(DIRECTIONS FOR THIS TASK):
Both the line containing "out.append(0.5 * (2" and the line containing "face = bm.faces.new([bm.verts.new((p[0], p[1], z0))" belong to the span. Output exactly that span from the listing below, and nothing outside it.

(INPUT):

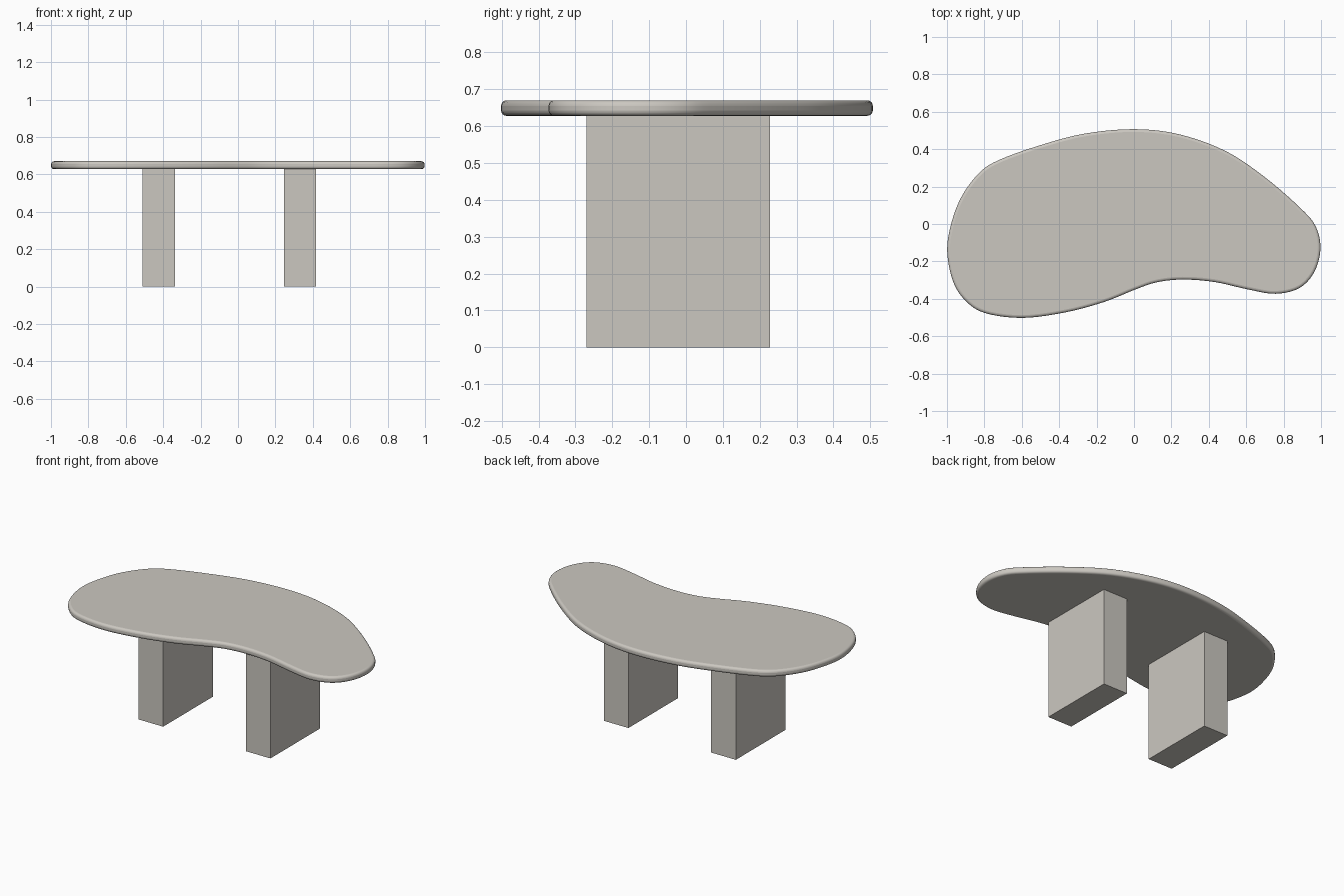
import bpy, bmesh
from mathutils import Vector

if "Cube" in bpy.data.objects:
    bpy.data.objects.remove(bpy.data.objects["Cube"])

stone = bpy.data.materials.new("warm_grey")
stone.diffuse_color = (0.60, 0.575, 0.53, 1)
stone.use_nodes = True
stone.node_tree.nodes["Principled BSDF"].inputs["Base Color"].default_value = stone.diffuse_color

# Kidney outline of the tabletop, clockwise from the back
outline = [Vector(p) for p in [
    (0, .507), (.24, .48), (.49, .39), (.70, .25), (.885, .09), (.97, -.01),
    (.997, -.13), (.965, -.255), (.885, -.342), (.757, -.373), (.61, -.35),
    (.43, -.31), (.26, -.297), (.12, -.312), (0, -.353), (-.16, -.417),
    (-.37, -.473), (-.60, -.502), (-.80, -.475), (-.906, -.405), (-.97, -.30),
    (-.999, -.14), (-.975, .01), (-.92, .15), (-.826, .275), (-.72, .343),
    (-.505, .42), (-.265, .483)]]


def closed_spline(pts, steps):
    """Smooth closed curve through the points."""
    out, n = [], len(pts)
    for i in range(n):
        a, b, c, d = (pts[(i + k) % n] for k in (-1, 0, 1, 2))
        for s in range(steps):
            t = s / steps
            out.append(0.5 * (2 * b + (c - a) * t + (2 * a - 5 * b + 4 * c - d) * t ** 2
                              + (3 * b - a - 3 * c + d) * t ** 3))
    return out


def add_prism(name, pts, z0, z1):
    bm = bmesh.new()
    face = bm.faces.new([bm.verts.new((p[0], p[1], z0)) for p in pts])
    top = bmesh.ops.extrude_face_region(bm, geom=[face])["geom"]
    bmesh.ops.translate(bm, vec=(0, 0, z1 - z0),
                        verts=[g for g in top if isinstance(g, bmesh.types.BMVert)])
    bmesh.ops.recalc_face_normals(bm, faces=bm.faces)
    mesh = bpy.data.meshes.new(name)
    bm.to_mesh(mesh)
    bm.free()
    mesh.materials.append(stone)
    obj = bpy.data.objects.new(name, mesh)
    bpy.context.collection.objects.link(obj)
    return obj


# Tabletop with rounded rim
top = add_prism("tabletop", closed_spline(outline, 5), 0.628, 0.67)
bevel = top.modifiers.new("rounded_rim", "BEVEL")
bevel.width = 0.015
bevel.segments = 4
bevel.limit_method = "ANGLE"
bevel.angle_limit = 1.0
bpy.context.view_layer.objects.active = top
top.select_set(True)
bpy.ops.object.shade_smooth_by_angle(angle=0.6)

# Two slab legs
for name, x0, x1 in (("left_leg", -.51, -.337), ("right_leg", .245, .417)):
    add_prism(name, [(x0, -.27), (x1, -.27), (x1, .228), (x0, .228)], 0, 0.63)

(SOLVED EXERCISE):
            out.append(0.5 * (2 * b + (c - a) * t + (2 * a - 5 * b + 4 * c - d) * t ** 2
                              + (3 * b - a - 3 * c + d) * t ** 3))
    return out


def add_prism(name, pts, z0, z1):
    bm = bmesh.new()
    face = bm.faces.new([bm.verts.new((p[0], p[1], z0)) for p in pts])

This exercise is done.